    2006-01-01

    In response to the high rate of suicide among aging people, this study investigated sense of belonging as a predictor of reasons for living in an aged sample. A community sample of 104 Australians aged 61 to 95 years completed The Reasons for Living Inventory and The Sense of Belonging Instrument. Results indicated that a higher sense of belonging…

  18. Higher perceived stress but lower cortisol levels found among young Greek adults living in a stressful social environment in comparison with Swedish young adults.

    Science.gov (United States)

    Faresjö, Åshild; Theodorsson, Elvar; Chatziarzenis, Marios; Sapouna, Vasiliki; Claesson, Hans-Peter; Koppner, Jenny; Faresjö, Tomas

    2013-01-01

    The worldwide financial crisis during recent years has raised concerns of negative public health effects. This is notably evident in southern Europe. In Greece, where the financial austerity has been especially pronounced, the prevalence of mental health problems including depression and suicide has increased, and outbreaks of infectious diseases have risen. The main objective in this study was to investigate whether different indicators of health and stress levels measured by a new biomarker based on cortisol in human hair were different amongst comparable Greek and Swedish young adults, considering that Sweden has been much less affected by the recent economic crises. In this cross-sectional comparative study, young adults from the city of Athens in Greece (n = 124) and from the city of Linkoping in Sweden (n = 112) participated. The data collection comprised answering a questionnaire with different health indicators and hair samples being analyzed for the stress hormone cortisol, a biomarker with the ability to retrospectively measure long-term cortisol exposure. The Greek young adults reported significantly higher perceived stress (pGreeks were found to have significantly lower cortisol levels (pGreek young adults might have been suppressed and their HPA-axis down-regulated after living in a stressful environment with economic and social pressure.
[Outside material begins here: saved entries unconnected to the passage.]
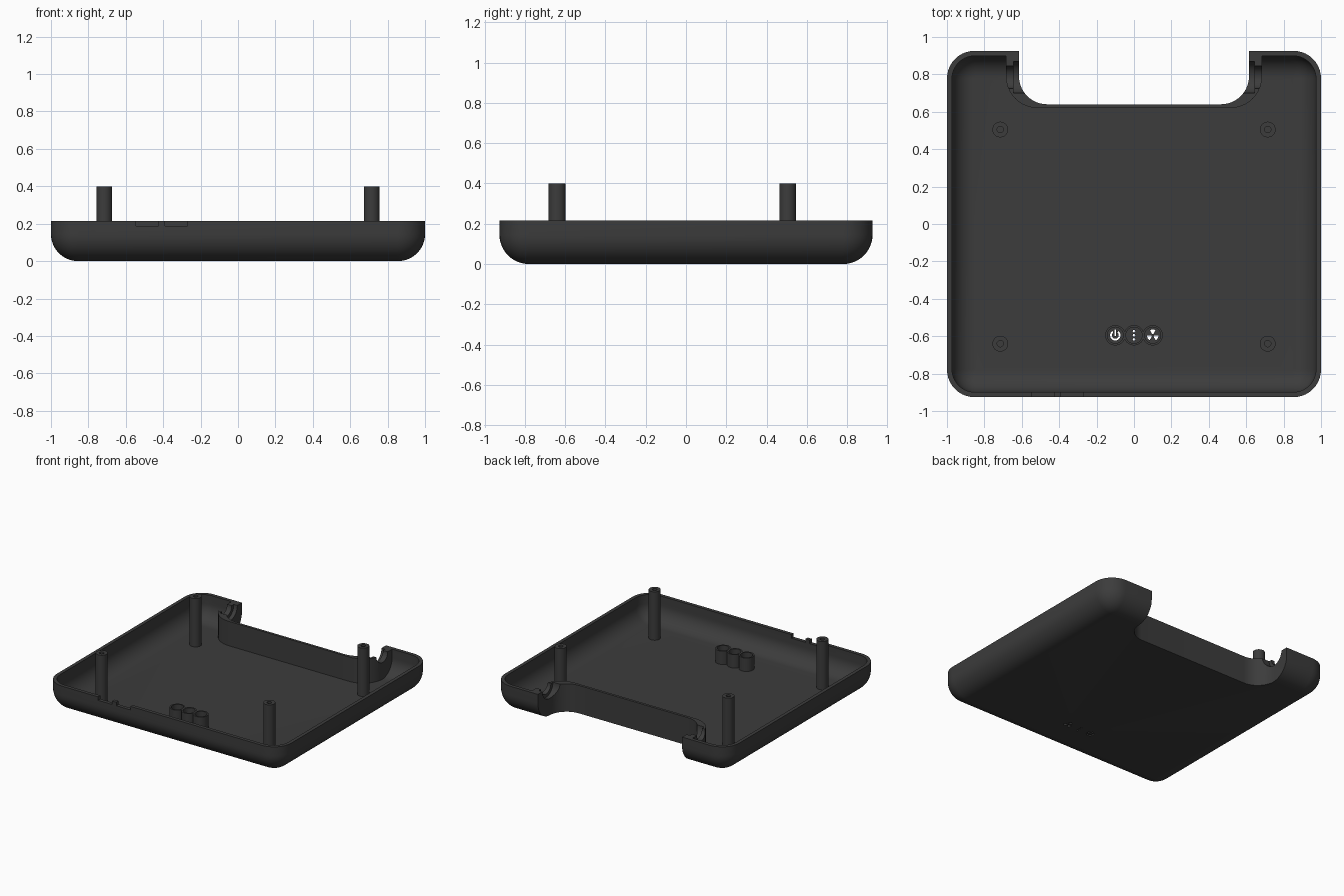
import bpy, bmesh, math
from mathutils import Vector

if "Cube" in bpy.data.objects:
    bpy.data.objects.remove(bpy.data.objects["Cube"])

mat = bpy.data.materials.new("dark grey plastic")
mat.diffuse_color = (0.045, 0.045, 0.045, 1)
mat.use_nodes = True
mat.node_tree.nodes["Principled BSDF"].inputs["Base Color"].default_value = mat.diffuse_color
TOP = 0.215


def make(name, bm):
    bmesh.ops.recalc_face_normals(bm, faces=bm.faces[:])
    me = bpy.data.meshes.new(name)
    bm.to_mesh(me)
    bm.free()
    ob = bpy.data.objects.new(name, me)
    bpy.context.collection.objects.link(ob)
    me.materials.append(mat)
    return ob


def bridge(bm, rings):
    vs = [[bm.verts.new(p) for p in r] for r in rings]
    n = len(vs[0])
    for a, b in zip(vs, vs[1:]):
        for i in range(n):
            bm.faces.new((a[i], a[(i + 1) % n], b[(i + 1) % n], b[i]))
    return vs


def rounded(x0, x1, y0, y1, r, seg=10):
    pts = []
    for cx, cy, a0 in ((x1 - r, y1 - r, 0), (x0 + r, y1 - r, 90),
                       (x0 + r, y0 + r, 180), (x1 - r, y0 + r, 270)):
        for k in range(seg + 1):
            a = math.radians(a0 + 90 * k / seg)
            pts.append((cx + r * math.cos(a), cy + r * math.sin(a)))
    return pts


def circle(cx, cy, r, n=40):
    return [(cx + r * math.cos(math.tau * k / n), cy + r * math.sin(math.tau * k / n))
            for k in range(n)]


def sector(cx, cy, r0, r1, a0, a1, n=12):
    an = [math.radians(a0 + (a1 - a0) * k / n) for k in range(n + 1)]
    return ([(cx + r1 * math.cos(a), cy + r1 * math.sin(a)) for a in an] +
            [(cx + r0 * math.cos(a), cy + r0 * math.sin(a)) for a in reversed(an)])


def prisms(name, outlines, lo, hi, axis="z"):
    bm = bmesh.new()
    for o in outlines:
        rings = [[(p[0], p[1], h) if axis == "z" else (h, p[0], p[1]) for p in o]
                 for h in (lo, hi)]
        vs = bridge(bm, rings)
        bm.faces.new(vs[0])
        bm.faces.new(vs[1])
    return make(name, bm)


def tub(name, inset, z0, z1, fillet, corner):
    # rounded box with a rounded lower edge
    bm = bmesh.new()
    rings = []
    for k in range(13):
        a = math.pi / 2 * k / 12
        d = fillet * (1 - math.sin(a))
        w, h = 1 - inset - d, 0.926 - inset - d
        rings.append([(x, y, z0 + fillet * (1 - math.cos(a)))
                      for x, y in rounded(-w, w, -h, h, max(corner - d, 0.004))])
    rings.append([(x, y, z1) for x, y, _ in rings[-1]])
    vs = bridge(bm, rings)
    bm.faces.new(vs[0])
    bm.faces.new(vs[-1])
    return make(name, bm)


def cut(ob, cutter):
    m = ob.modifiers.new("cut", "BOOLEAN")
    m.operation, m.solver, m.object = "DIFFERENCE", "EXACT", cutter
    dg = bpy.context.evaluated_depsgraph_get()
    me = bpy.data.meshes.new_from_object(ob.evaluated_get(dg))
    ob.modifiers.clear()
    ob.data = me
    bpy.data.objects.remove(cutter)


def lathe(name, profile, loc, n=40):
    bm = bmesh.new()
    vs = bridge(bm, [[(x, y, z) for x, y in circle(loc[0], loc[1], r, n)] for r, z in profile])
    bm.faces.new(vs[0])
    bm.faces.new(vs[-1])
    return make(name, bm)


def smooth(ob):
    bpy.ops.object.select_all(action="DESELECT")
    ob.select_set(True)
    bpy.context.view_layer.objects.active = ob
    bpy.ops.object.shade_smooth_by_angle(angle=math.radians(30))


# shell: tray with a bay cut into its back edge, walled around the bay
shell = tub("tray_shell", 0, 0, TOP, 0.145, 0.148)
cavity = tub("cavity", 0.027, 0.027, 0.3, 0.12, 0.122)
cut(cavity, prisms("bay_wall", [rounded(-0.685, 0.685, 0.62, 1.4, 0.17)], -0.1, 0.5))
cut(shell, cavity)
cut(shell, prisms("bay", [rounded(-0.615, 0.615, 0.64, 1.4, 0.15)], -0.1, 0.5))

# stepped hinge cradles in both ends of the bay
for s in (-1, 1):
    for r, x0, x1 in ((0.085, 0.55, 0.645), (0.06, 0.63, 0.72)):
        cut(shell, prisms("cradle", [circle(0.785, TOP, r)], *sorted((s * x0, s * x1)), axis="x"))

# two port openings in the front rim
cut(shell, prisms("ports", [[(a, -1), (b, -1), (b, -0.87), (a, -0.87)]
                            for a, b in ((-0.545, -0.425), (-0.39, -0.27))], 0.188, 0.3))

# indicator openings in the floor: switch symbol, dots, three fan blades
Y = -0.595
icons = [sector(-0.1, Y, 0.018, 0.028, 125, 415, 24),
         [(-0.104, Y - 0.004), (-0.096, Y - 0.004), (-0.096, Y + 0.03), (-0.104, Y + 0.03)]]
icons += [circle(0, Y + d, 0.007, 12) for d in (-0.022, 0, 0.022)]
icons += [sector(0.1, Y, 0.008, 0.031, a - 28, a + 28) for a in (90, 210, 330)]
cut(shell, prisms("icons", icons, -0.1, 0.1))
smooth(shell)

# light tubes around the indicators
for i, x in enumerate((-0.1, 0, 0.1)):
    bm = bmesh.new()
    vs = bridge(bm, [[(px, py, z) for px, py in circle(x, Y, r)]
                     for r, z in ((0.043, 0.02), (0.043, 0.13), (0.054, 0.13),
                                  (0.054, 0.02), (0.043, 0.02))])
    bmesh.ops.remove_doubles(bm, verts=bm.verts[:], dist=1e-5)
    smooth(make(f"light_tube_{i + 1}", bm))

# screw posts with blind holes
for x in (-0.715, 0.715):
    for y in (-0.64, 0.505):
        smooth(lathe("screw_post", [(0.042, 0.02), (0.042, 0.4), (0.017, 0.4), (0.017, 0.2)], (x, y)))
PMID:24066077

  19. Results of a HOVON/SAKK donor versus no-donor analysis of myeloablative HLA-identical sibling stem cell transplantation in first remission acute myeloid leukemia in young and middle-aged adults : benefits for whom?
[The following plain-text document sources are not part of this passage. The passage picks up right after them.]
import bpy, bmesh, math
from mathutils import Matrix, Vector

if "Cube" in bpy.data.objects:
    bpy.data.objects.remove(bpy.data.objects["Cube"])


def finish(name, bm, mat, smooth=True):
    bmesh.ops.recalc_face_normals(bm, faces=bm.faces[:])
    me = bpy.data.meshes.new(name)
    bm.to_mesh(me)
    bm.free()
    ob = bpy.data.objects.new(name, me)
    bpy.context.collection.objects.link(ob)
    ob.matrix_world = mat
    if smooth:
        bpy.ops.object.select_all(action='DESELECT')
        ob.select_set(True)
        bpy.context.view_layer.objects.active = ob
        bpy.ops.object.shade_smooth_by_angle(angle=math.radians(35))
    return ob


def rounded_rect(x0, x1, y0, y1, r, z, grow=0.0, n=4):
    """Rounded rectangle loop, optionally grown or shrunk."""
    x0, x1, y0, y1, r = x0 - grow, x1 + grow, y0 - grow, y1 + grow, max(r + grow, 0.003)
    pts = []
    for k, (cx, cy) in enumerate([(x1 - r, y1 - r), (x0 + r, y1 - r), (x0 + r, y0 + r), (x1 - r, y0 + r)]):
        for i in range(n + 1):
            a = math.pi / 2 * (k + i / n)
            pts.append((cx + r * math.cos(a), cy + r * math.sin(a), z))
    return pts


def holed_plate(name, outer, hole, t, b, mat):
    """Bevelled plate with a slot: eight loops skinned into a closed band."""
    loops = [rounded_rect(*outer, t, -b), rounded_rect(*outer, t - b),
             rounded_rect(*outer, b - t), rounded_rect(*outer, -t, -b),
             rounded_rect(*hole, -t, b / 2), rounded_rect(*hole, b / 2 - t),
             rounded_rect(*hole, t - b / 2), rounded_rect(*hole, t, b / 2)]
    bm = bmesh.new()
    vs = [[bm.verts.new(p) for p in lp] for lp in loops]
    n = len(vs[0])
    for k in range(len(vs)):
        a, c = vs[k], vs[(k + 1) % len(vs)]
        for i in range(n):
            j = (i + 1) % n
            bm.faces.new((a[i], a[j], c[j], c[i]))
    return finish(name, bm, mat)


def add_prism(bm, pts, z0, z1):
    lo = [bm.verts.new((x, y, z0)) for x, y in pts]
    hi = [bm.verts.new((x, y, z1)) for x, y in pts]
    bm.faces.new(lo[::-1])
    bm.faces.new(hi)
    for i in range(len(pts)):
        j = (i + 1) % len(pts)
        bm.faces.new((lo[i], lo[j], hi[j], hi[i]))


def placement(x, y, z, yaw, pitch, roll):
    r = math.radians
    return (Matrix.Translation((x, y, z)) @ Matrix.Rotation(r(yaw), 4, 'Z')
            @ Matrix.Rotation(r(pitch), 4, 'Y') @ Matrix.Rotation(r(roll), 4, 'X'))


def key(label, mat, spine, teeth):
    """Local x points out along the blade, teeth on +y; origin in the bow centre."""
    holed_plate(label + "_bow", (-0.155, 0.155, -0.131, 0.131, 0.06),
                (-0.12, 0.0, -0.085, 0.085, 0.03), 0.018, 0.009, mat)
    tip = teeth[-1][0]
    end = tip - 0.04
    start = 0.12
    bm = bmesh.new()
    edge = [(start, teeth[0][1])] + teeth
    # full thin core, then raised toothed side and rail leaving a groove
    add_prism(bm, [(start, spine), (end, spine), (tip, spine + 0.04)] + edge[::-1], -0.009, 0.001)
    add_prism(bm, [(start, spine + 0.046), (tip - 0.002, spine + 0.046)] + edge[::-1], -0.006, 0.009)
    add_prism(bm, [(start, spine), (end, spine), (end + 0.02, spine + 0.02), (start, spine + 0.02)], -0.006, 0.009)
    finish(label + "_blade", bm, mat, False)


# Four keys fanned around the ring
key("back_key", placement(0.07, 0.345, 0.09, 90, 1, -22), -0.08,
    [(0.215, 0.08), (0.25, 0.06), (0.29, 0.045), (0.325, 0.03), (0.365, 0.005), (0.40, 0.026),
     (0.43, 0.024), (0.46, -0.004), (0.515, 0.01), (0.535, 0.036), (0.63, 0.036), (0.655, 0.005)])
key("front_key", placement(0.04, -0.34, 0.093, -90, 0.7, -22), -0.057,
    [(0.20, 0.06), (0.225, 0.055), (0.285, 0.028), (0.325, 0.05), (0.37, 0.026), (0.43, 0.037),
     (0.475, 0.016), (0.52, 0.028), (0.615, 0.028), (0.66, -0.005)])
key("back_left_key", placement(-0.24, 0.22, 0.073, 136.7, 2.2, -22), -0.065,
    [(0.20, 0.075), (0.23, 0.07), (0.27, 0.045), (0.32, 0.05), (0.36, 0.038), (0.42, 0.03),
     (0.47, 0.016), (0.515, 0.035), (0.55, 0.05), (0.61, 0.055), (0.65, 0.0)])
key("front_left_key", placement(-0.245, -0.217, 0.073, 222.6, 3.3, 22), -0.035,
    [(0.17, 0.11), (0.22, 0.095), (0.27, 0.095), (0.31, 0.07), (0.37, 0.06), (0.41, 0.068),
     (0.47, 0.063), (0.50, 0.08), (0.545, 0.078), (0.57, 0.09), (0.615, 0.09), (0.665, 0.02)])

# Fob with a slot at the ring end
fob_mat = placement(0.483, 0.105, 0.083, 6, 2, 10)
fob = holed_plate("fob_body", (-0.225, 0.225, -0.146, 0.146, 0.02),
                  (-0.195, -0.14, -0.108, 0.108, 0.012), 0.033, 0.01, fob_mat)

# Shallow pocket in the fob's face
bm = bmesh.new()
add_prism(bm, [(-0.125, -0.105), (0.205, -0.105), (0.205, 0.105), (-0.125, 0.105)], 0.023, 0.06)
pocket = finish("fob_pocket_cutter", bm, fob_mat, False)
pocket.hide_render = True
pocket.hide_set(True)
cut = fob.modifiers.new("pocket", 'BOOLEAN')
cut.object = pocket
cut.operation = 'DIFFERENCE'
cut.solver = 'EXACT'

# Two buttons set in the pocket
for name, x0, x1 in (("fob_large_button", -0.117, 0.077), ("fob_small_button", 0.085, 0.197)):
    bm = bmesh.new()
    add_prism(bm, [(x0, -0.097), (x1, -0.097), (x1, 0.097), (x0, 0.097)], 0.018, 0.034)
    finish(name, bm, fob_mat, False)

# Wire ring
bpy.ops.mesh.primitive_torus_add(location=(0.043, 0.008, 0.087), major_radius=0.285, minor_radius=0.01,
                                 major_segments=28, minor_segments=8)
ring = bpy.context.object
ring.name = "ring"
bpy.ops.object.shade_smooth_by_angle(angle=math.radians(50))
    NARCIS (Netherlands)

    Cornelissen, Jan J.; van Putten, Wim L. J.; Verdonck, Leo F.; Theobald, Matthias; Jacky, Emanuel; Daenen, Simon M. G.; Kooy, Marinus van Marwijk; Wijermans, Pierre; Schouten, Harry; Huijgens, Peter C.; van der Lelie, Hans; Fey, Martin; Ferrant, Augustin; Maertens, Johan; Gratwohl, Alois; Lowenberg, Bob

    2007-01-01

    The Dutch-Belgian Hemato-Oncology Cooperative Group and the Swiss Group for Clinical Cancer Research (HOVON-SAKK) collaborative study group evaluated outcome of patients (pts) with acute myeloid leukemia (AML) in first remission (CR1) entered in 3 consecutive studies according to a donor versus no-d

  20. How do existing HIV-specific instruments measure up? Evaluating the ability of instruments to describe disability experienced by adults living with HIV

    OpenAIRE

    O'Brien Kelly K; Bayoumi Ahmed M; Strike Carol; Young Nancy L; King Kenneth; Davis Aileen M

    2010-01-01

    Abstract Background Despite the multitude of health challenges faced by adults living with HIV, we know of no HIV-specific instrument developed for the purpose of describing the health-related consequences of HIV, a concept known as disability. In a previous phase of research, adults living with HIV conceptualized disability as symptoms/impairments, difficulties carrying out day-to-day activities, challenges to social inclusion, and uncertainty that may fluctuate on a daily basis and over the...